### [WHAT THIS TASK INVOLVES]
Filter the entries for the word "back". Copy each line that has it.

### [TASK DATA]
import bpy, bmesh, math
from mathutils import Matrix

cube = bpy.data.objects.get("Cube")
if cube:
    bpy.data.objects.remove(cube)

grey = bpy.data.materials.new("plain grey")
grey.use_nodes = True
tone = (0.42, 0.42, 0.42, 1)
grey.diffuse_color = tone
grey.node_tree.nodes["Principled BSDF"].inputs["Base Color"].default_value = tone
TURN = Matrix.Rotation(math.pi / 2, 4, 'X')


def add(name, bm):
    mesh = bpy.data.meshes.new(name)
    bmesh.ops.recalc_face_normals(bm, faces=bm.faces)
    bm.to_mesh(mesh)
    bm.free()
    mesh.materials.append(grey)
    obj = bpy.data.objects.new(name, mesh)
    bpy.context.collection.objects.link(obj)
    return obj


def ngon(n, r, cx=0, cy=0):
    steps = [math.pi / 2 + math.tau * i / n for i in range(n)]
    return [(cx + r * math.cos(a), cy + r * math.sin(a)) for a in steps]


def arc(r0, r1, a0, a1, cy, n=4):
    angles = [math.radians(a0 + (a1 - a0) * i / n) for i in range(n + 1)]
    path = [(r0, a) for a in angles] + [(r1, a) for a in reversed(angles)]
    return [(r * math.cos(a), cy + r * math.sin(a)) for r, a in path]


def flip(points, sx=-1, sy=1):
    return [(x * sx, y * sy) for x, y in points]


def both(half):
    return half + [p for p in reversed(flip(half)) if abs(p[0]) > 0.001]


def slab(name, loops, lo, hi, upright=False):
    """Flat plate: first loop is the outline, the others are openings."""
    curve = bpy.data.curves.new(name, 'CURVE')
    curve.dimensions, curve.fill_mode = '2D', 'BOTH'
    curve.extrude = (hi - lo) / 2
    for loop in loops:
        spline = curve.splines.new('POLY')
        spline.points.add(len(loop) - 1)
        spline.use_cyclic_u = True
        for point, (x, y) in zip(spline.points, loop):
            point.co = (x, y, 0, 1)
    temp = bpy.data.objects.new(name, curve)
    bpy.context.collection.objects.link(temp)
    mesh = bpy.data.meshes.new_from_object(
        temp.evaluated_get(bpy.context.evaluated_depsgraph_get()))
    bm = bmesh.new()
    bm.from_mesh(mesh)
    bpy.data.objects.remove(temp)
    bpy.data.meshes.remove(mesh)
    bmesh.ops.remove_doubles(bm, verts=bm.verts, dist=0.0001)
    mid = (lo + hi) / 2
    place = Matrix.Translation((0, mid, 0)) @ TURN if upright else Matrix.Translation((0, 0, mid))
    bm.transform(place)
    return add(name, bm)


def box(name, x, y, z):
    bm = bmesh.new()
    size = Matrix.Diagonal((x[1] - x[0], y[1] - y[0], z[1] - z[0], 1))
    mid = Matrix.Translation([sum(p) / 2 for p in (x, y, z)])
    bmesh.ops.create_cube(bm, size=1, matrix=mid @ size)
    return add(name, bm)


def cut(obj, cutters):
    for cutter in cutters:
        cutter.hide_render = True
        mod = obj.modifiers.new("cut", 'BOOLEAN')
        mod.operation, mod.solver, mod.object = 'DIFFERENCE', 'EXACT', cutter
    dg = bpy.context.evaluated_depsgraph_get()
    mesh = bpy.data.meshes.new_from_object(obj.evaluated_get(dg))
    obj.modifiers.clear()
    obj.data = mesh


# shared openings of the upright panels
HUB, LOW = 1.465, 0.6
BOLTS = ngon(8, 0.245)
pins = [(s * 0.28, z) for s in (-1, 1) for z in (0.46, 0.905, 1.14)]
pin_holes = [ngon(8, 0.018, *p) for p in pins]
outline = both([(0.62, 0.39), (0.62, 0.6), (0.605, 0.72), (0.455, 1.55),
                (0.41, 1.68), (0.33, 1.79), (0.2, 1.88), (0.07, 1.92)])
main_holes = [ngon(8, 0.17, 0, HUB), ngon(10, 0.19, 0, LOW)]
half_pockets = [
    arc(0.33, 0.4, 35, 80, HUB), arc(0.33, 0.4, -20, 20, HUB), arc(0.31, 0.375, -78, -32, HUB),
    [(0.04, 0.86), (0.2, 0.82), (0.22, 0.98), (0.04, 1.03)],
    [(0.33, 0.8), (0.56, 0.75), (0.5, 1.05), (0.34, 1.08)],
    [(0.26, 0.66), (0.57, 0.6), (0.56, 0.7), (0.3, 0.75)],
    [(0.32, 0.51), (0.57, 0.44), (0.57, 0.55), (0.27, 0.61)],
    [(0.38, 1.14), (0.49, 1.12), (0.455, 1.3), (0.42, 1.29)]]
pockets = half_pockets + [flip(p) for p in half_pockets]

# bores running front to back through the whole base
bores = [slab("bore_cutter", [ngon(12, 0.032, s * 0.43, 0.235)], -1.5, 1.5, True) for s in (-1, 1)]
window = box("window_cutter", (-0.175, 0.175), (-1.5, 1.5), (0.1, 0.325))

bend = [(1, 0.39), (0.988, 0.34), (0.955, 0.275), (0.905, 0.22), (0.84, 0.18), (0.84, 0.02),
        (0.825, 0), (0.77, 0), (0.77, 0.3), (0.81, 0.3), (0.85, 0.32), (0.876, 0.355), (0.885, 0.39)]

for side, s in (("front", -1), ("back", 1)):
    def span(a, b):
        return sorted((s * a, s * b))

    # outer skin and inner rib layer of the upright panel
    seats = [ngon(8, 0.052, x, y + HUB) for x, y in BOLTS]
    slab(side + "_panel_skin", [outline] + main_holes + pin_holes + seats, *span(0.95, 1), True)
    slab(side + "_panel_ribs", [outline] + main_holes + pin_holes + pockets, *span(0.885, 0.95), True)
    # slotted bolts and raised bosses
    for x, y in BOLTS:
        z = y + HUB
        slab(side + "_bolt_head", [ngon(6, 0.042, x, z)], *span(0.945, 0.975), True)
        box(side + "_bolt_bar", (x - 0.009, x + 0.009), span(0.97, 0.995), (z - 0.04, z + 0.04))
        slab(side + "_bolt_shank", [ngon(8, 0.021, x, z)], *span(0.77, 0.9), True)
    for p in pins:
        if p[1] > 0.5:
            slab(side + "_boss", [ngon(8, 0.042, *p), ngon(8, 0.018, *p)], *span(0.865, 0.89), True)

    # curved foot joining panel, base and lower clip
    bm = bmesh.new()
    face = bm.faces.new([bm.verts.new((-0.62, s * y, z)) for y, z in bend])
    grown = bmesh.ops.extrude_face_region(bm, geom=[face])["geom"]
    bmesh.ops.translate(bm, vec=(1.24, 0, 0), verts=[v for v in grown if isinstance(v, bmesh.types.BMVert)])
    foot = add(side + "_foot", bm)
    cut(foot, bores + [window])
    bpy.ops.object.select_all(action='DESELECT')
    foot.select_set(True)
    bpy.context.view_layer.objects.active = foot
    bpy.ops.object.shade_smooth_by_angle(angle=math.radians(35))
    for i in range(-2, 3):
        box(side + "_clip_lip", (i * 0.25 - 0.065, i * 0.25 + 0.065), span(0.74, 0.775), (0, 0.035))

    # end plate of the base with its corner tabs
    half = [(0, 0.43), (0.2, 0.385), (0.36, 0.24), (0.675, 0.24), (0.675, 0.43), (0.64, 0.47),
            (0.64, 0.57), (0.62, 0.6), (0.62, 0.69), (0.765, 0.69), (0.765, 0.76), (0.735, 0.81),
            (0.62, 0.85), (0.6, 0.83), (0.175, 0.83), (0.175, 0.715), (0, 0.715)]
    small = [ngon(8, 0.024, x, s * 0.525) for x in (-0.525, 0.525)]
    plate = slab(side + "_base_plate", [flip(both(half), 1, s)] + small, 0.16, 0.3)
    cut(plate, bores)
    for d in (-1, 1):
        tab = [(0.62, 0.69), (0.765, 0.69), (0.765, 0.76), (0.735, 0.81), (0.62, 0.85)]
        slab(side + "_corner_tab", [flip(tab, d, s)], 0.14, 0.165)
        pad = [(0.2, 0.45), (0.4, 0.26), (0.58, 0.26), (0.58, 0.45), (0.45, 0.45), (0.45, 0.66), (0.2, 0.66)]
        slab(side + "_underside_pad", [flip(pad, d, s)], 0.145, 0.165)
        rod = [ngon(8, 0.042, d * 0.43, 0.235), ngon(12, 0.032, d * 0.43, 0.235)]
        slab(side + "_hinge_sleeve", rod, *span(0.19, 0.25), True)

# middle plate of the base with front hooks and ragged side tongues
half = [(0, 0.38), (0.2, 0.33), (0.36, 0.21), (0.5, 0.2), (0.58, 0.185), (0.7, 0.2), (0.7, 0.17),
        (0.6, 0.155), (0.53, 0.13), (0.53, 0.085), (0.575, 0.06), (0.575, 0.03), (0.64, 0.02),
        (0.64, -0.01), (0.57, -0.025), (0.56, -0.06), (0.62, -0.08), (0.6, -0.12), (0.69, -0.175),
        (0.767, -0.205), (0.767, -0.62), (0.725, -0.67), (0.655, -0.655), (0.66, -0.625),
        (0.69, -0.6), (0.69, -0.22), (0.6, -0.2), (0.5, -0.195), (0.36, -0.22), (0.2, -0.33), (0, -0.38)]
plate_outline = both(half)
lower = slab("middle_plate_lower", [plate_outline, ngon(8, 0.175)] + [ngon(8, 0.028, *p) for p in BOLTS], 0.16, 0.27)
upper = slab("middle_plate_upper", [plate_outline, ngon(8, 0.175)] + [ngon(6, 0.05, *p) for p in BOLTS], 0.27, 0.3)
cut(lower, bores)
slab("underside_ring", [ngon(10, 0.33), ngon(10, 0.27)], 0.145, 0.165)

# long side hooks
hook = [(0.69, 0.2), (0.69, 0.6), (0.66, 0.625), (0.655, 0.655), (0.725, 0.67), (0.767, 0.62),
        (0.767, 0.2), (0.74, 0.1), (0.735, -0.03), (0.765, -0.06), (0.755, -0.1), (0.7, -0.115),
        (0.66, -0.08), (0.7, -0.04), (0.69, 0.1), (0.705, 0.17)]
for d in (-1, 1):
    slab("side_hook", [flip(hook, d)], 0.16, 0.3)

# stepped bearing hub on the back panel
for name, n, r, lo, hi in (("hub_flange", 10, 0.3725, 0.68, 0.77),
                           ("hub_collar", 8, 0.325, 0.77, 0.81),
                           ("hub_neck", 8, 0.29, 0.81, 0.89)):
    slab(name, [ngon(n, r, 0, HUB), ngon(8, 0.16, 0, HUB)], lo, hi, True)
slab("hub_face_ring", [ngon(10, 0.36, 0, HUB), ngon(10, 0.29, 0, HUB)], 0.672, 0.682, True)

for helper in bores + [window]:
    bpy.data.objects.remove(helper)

### [YOUR RESPONSE]
# bores running front to back through the whole base
for side, s in (("front", -1), ("back", 1)):
# stepped bearing hub on the back panel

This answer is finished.